A: Patients who have been referred for a screening or surveillance colonoscopy will be approached for participation. The patients will perform the FIT tests at home, and we will compare those results with colonoscopy. We will see how well each test detects cancer, or adenomatous polyps. We hope to establish clear information on the accuracy of these tests and how they perform against each other.

 

Q : Could you briefly address the knowledge gap among patients about these tests. Do you hope to raise awareness?

A: Definitely. That is a major part of this. Awareness about the importance of colorectal cancer screening is slowly increasing over time, but we still haven’t gotten to the same level of awareness as we have for other screening-detectable cancers: For example, women know they need mammograms and PAP tests. We are not at that level for colorectal cancer screening. Patients are becoming more familiar with FIT tests, but they don’t realize they can do the screening. We need to let them know. We also need to let physicians know that not every patient is excited about having a colonoscopy. The benefit is that, after they do the FIT test for a few years, the idea of a colonoscopy may grow on them. What we say about colorectal cancer screening is that any screening is better than no screening. Just match it to the patient’s preference and do it. – by Rob Volansky

 

For more information:

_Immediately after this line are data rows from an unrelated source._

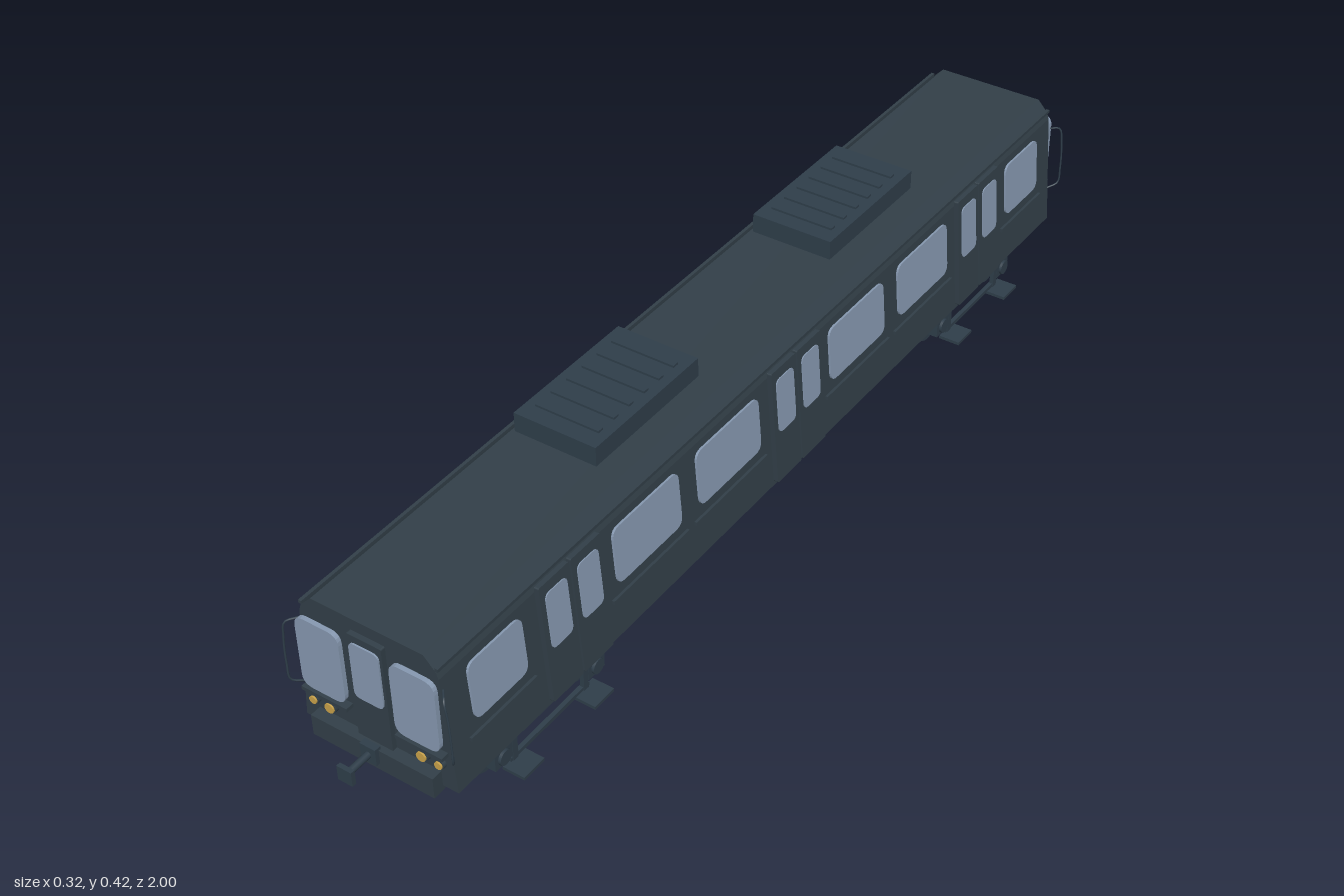
import * as THREE from 'three';

const mat = (name, color) => {
  const m = new THREE.MeshStandardMaterial({ color });
  m.name = name;
  return m;
};

export function createModel() {
  const root = new THREE.Group();
  root.name = 'railCar';
  const paint = mat('bodyPaint', 0x323f48);
  const gear = mat('runningGear', 0x2f3e4a);
  const glass = mat('glass', 0x8698b0);
  const amber = mat('headlightAmber', 0xc9a24a);

  const group = (parent, name, x = 0, y = 0, z = 0) => {
    const g = new THREE.Group();
    g.name = name;
    g.position.set(x, y, z);
    parent.add(g);
    return g;
  };
  const add = (parent, name, geo, m, x = 0, y = 0, z = 0) => {
    const mesh = new THREE.Mesh(geo, m);
    mesh.name = name;
    mesh.position.set(x, y, z);
    parent.add(mesh);
    return mesh;
  };
  const box = (parent, name, m, w, h, d, x, y, z) =>
    add(parent, name, new THREE.BoxGeometry(w, h, d), m, x, y, z);
  // cylinder lying along x
  const axleCyl = (parent, name, m, r, len, x, y, z) => {
    const geo = new THREE.CylinderGeometry(r, r, len, 20).rotateZ(Math.PI / 2);
    return add(parent, name, geo, m, x, y, z);
  };
  // thin rounded plate in the xy plane, given by its limits
  const plate = (parent, name, m, x0, x1, y0, y1, r, z, depth) => {
    const s = new THREE.Shape();
    s.moveTo(x0 + r, y0);
    s.lineTo(x1 - r, y0); s.quadraticCurveTo(x1, y0, x1, y0 + r);
    s.lineTo(x1, y1 - r); s.quadraticCurveTo(x1, y1, x1 - r, y1);
    s.lineTo(x0 + r, y1); s.quadraticCurveTo(x0, y1, x0, y1 - r);
    s.lineTo(x0, y0 + r); s.quadraticCurveTo(x0, y0, x0 + r, y0);
    const geo = new THREE.ExtrudeGeometry(s, { depth, bevelEnabled: false, curveSegments: 5 });
    return add(parent, name, geo, m, 0, 0, z);
  };

  // body shell: leaning sides and chamfered roof
  const half = [[0.147, 0.1], [0.13, 0.32], [0.126, 0.333], [0.105, 0.355]];
  const outline = [...half, ...half.slice().reverse().map(([x, y]) => [-x, y])];
  const shell = new THREE.ExtrudeGeometry(
    new THREE.Shape(outline.map(([x, y]) => new THREE.Vector2(x, y))),
    { depth: 1.84, bevelEnabled: false });
  add(root, 'bodyShell', shell, paint, 0, 0, -0.92);

  // sides: windows, trims and double doors on the leaning wall
  const windows = [[0.74, 0.865], [0.34, 0.515], [0.11, 0.29]];
  for (const turn of [0, Math.PI]) {
    const side = group(root, 'side');
    side.rotation.y = turn;
    const lean = group(side, 'sideWall', 0.147, 0.1, 0);
    lean.rotation.z = Math.atan(0.017 / 0.22);
    const wall = group(lean, 'sideFittings');
    wall.rotation.y = Math.PI / 2;
    for (const s of [1, -1]) {
      for (const [a, b] of windows) {
        const lo = Math.min(a * s, b * s), hi = Math.max(a * s, b * s);
        plate(wall, 'sideWindow', glass, lo, hi, 0.1, 0.206, 0.018, -0.002, 0.006);
        box(wall, 'windowTrim', paint, hi - lo + 0.03, 0.007, 0.006, (lo + hi) / 2, 0.075, 0.002);
      }
    }
    for (const z of [-0.625, 0, 0.625]) {
      for (const s of [-1, 1]) {
        const c = z + s * 0.039;
        plate(wall, 'doorLeaf', paint, c - 0.037, c + 0.037, 0.008, 0.23, 0.003, 0, 0.009);
        plate(wall, 'doorWindow', glass, c - 0.026, c + 0.026, 0.105, 0.211, 0.012, 0.007, 0.004);
      }
    }
    // gutter along the roof edge
    box(side, 'roofGutter', paint, 0.006, 0.006, 1.84, 0.127, 0.337, 0);
  }

  // ends, identical front and back
  for (const turn of [0, Math.PI]) {
    const end = group(root, 'carEnd');
    end.rotation.y = turn;
    plate(end, 'endDoor', paint, -0.033, 0.033, 0.12, 0.333, 0.003, 0.92, 0.009);
    plate(end, 'endDoorWindow', glass, -0.028, 0.028, 0.212, 0.32, 0.012, 0.927, 0.005);
    box(end, 'bumper', paint, 0.234, 0.04, 0.025, 0, 0.11, 0.928);
    for (const s of [-1, 1]) {
      const lo = Math.min(s * 0.047, s * 0.131), hi = Math.max(s * 0.047, s * 0.131);
      plate(end, 'windshield', glass, lo, hi, 0.182, 0.32, 0.02, 0.925, 0.008);
      box(end, 'windshieldSill', paint, 0.088, 0.007, 0.016, s * 0.09, 0.173, 0.927);
      for (const [x, r] of [[0.088, 0.009], [0.12, 0.007]]) {
        const housing = new THREE.CylinderGeometry(r + 0.002, r + 0.002, 0.008, 16).rotateX(Math.PI / 2);
        add(end, 'headlightHousing', housing, paint, s * x, 0.15, 0.923);
        const lens = new THREE.CylinderGeometry(r, r, 0.006, 16).rotateX(Math.PI / 2);
        add(end, 'headlight', lens, amber, s * x, 0.15, 0.927);
      }
      // corner grab rail
      const rail = new THREE.CatmullRomCurve3([
        [0.135, 0.302, 0.918], [0.149, 0.298, 0.934], [0.155, 0.265, 0.936],
        [0.157, 0.21, 0.936], [0.155, 0.178, 0.934], [0.142, 0.17, 0.918],
      ].map(([x, y, z]) => new THREE.Vector3(s * x, y, z)));
      add(end, 'grabRail', new THREE.TubeGeometry(rail, 24, 0.0018, 6), gear);
    }
    // coupler
    const shaft = new THREE.CylinderGeometry(0.006, 0.006, 0.075, 12).rotateX(Math.PI / 2);
    add(end, 'couplerShaft', shaft, gear, 0, 0.12, 0.957);
    box(end, 'couplerMount', gear, 0.03, 0.032, 0.012, 0, 0.12, 0.942);
    box(end, 'couplerHead', gear, 0.028, 0.028, 0.008, 0, 0.12, 0.996);
  }

  // roof units with slats
  for (const s of [-1, 1]) {
    const unit = group(root, 'roofUnit', 0, 0, s * 0.337);
    box(unit, 'roofUnitCase', gear, 0.157, 0.036, 0.275, 0, 0.398, 0);
    for (let i = 0; i < 6; i++)
      box(unit, 'roofUnitSlat', gear, 0.122, 0.005, 0.012, 0, 0.4175, -0.1 + i * 0.04);
  }

  // underfloor equipment
  for (const [z0, z1, y0] of [[0.095, 0.4, 0.063], [-0.06, 0.067, 0.07], [-0.375, -0.09, 0.053]])
    box(root, 'underfloorBox', gear, 0.23, 0.102 - y0, z1 - z0, 0, (0.102 + y0) / 2, (z0 + z1) / 2);

  // bogies
  for (const bz of [-0.67, 0.67]) {
    const bogie = group(root, 'bogie', 0, 0, bz);
    box(bogie, 'bolster', gear, 0.22, 0.046, 0.11, 0, 0.064, 0);
    box(bogie, 'pivot', gear, 0.12, 0.02, 0.08, 0, 0.094, 0);
    for (const wz of [-0.118, 0.118]) {
      axleCyl(bogie, 'axle', gear, 0.01, 0.22, 0, 0.046, wz);
      for (const s of [-1, 1]) {
        axleCyl(bogie, 'wheel', gear, 0.04, 0.012, s * 0.086, 0.045, wz);
        axleCyl(bogie, 'wheelFlange', gear, 0.044, 0.004, s * 0.079, 0.045, wz);
        box(bogie, 'axleBox', gear, 0.02, 0.036, 0.042, s * 0.112, 0.05, wz);
        axleCyl(bogie, 'axleCap', gear, 0.014, 0.008, s * 0.123, 0.048, wz);
      }
    }
    for (const s of [-1, 1]) {
      box(bogie, 'sideFrame', gear, 0.018, 0.016, 0.33, s * 0.112, 0.08, 0);
      box(bogie, 'shoeBeam', gear, 0.008, 0.008, 0.2, s * 0.116, 0.022, 0);
      for (const z of [-0.09, 0.09]) {
        box(bogie, 'shoeHanger', gear, 0.008, 0.055, 0.012, s * 0.118, 0.046, z);
        box(bogie, 'currentShoe', gear, 0.042, 0.006, 0.05, s * 0.136, 0.016, z);
        const spring = new THREE.CylinderGeometry(0.011, 0.011, 0.03, 12);
        add(bogie, 'spring', spring, gear, s * 0.112, 0.088, z * 0.5);
      }
    }
  }
  return root;
}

Navkiran K. Shokar, MD, MPH, MA, can be reached at Texas Tech University Health Sciences Center El Paso, 9849 Kenworthy St., El Paso, TX 79924; email: navkiran.shokar@ttuhsc.edu.

 

Disclosure: Shokar reports no relevant financial disclosures.